Commercialising innovation is taking an idea or technology through to a marketable product or service, which sounds simple enough. The reality however, is that turning ideas into commercial success stories requires the right strategy, people, and skills.
Here are some tips for marketing and brand managers to help their organisations successfully commercialise innovations.
Get involved early in the process
A great idea will not be a commercial success without an understanding of the market and what it wants and an understanding of how your offering is better. This is where marketing comes in. An average idea could be a commercial success if you nail these factors. Understanding the market and competitive advantage you offer will help get to market faster. You won't have to experiment and hope the market wants what you have to offer. This is an area that New Zealand businesses are getting better at.
Know the territory you're entering
Different companies approach commercialisation in different ways. Heavily science-based businesses are more likely to adopt a stage-gate process where ideas are developed and research is undertaken. This might be followed by prototyping, market validation and establishing the best path to market. Depending on the idea, intellectual property (IP) strategy can be important at an early stage. As the idea evolves into a product, then brand strategy develops until the product or service is ready for market.
For some companies, a quicker form of fail fast strategy might be adopted, particularly in the ICT space. Whatever approach is taken, businesses should make sure they're aware of the freedom to operate risks in bringing their idea to market. This involves searching to ensure they won't be infringing third party IP rights as the cost of having to rebrand or re-engineer a product can be huge, not to mention the embarrassment of pulling a recently launched product.
Develop a sound brand strategy
A company's brand is often its most valuable asset. It's much more than a trade mark. It is the company's reputation and identity in the market. So developing a good brand strategy is critical.
For most companies, marketers are the chief custodians of brand. Therefore, understanding how the innovation process evolves and getting into conversations early can help ensure the brand has a successful launch.
In the technology commercialisation space, brand is often underrated. It is the one IP asset that doesn't depreciate over time and it can be renewed forever. Brand managers can help position a product through branding and they often have very good ideas about the market and what the market wants. They should be involved right throughout the process as they often have a sharper focus on sales which is a real weakness in many New Zealand businesses.
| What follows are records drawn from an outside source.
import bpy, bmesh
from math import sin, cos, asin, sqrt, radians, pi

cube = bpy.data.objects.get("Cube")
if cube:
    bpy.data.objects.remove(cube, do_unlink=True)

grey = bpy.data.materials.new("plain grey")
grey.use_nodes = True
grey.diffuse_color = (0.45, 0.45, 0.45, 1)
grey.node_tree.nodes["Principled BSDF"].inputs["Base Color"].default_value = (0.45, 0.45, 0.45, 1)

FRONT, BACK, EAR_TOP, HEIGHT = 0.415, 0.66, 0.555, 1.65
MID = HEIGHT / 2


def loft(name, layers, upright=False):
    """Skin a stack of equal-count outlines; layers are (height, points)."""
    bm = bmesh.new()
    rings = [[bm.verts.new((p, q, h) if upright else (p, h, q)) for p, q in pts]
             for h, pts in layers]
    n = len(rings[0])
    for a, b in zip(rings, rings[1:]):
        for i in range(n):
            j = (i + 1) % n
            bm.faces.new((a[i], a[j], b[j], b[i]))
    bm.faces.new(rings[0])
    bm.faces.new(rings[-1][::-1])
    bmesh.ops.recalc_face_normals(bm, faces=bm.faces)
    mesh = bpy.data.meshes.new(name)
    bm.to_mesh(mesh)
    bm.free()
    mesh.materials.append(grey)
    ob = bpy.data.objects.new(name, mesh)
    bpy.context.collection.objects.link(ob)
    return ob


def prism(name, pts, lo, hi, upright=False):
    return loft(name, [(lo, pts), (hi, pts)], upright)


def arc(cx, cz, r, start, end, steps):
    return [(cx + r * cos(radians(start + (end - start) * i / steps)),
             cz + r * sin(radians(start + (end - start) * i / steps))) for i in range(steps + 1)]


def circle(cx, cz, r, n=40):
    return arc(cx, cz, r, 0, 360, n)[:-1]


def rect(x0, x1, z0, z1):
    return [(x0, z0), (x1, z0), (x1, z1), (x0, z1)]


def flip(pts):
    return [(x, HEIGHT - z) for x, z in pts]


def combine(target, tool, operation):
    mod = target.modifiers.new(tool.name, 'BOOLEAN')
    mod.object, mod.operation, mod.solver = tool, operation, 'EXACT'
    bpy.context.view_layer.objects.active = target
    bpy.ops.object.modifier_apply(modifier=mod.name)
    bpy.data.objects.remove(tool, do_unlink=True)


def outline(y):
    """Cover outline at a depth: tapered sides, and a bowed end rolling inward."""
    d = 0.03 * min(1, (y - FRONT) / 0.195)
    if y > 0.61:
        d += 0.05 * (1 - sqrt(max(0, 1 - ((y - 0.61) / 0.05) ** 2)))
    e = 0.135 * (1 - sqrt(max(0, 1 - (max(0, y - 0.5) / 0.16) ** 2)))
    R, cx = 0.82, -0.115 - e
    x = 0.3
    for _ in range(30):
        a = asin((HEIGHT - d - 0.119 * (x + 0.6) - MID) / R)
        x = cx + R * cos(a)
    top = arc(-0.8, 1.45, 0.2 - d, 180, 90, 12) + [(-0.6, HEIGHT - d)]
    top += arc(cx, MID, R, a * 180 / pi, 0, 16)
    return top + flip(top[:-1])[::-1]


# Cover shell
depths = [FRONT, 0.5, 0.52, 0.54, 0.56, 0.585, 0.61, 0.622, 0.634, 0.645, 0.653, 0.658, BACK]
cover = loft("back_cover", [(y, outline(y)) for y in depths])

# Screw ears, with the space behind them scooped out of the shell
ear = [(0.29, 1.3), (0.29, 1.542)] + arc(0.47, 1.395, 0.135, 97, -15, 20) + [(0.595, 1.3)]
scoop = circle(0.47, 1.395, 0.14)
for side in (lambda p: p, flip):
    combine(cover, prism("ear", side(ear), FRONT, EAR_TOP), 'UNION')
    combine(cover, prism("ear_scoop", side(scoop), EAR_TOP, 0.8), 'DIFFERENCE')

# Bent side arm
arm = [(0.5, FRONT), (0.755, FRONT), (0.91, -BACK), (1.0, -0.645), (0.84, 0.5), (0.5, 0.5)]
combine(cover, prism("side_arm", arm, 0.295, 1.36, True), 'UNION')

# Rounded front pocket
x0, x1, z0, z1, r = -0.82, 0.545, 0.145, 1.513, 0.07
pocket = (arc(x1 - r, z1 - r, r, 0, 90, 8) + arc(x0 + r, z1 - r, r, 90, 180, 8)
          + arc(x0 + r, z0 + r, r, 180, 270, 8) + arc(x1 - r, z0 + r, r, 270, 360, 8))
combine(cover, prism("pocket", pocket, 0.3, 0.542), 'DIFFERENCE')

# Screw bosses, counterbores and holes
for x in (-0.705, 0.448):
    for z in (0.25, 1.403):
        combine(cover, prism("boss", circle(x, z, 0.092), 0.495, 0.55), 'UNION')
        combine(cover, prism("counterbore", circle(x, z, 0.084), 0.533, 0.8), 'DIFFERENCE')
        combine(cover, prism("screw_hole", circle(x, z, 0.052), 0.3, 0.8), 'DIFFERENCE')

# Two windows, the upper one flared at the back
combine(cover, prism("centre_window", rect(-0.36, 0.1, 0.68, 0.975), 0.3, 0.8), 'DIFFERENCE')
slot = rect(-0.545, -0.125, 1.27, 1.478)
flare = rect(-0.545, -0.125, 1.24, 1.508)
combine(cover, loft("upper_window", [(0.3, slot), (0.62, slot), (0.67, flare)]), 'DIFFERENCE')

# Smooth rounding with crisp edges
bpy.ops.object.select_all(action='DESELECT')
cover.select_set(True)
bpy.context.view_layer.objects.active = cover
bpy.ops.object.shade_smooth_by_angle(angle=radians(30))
Marketers need also to have a role in the brand protection process as the strategy behind brand protection very much depends on how the company approaches its brands and what markets are important. Legal or other IP administrators may be more inclined to make decisions based solely on cost.
Understand your intellectual property
Marketers should be clear about the link between protecting their company's trade marks and setting the foundation for their company's reputation in the market. Apart from trade marks, copyright in advertising materials, packaging and get up is also important for product or brand managers to think about. Even registered designs could be valuable assets for products that are made or packaged in a way where the look is as important as the function.
It's important to have an IP strategy in place to deal with internal IP development as well as the external competitive environment. Find trusted advisors that you can go to from time to time to make sure you stay ahead of the curve. Companies should certainly not wait until they've developed products or services or are in-market before getting IP advice. Litigation and the cost of trying to fix a problem is usually much more expensive that developing and implementing a good strategy from the start.An edited version of this article first appeared in the September/October 2014 issue of NZ Marketing magazine.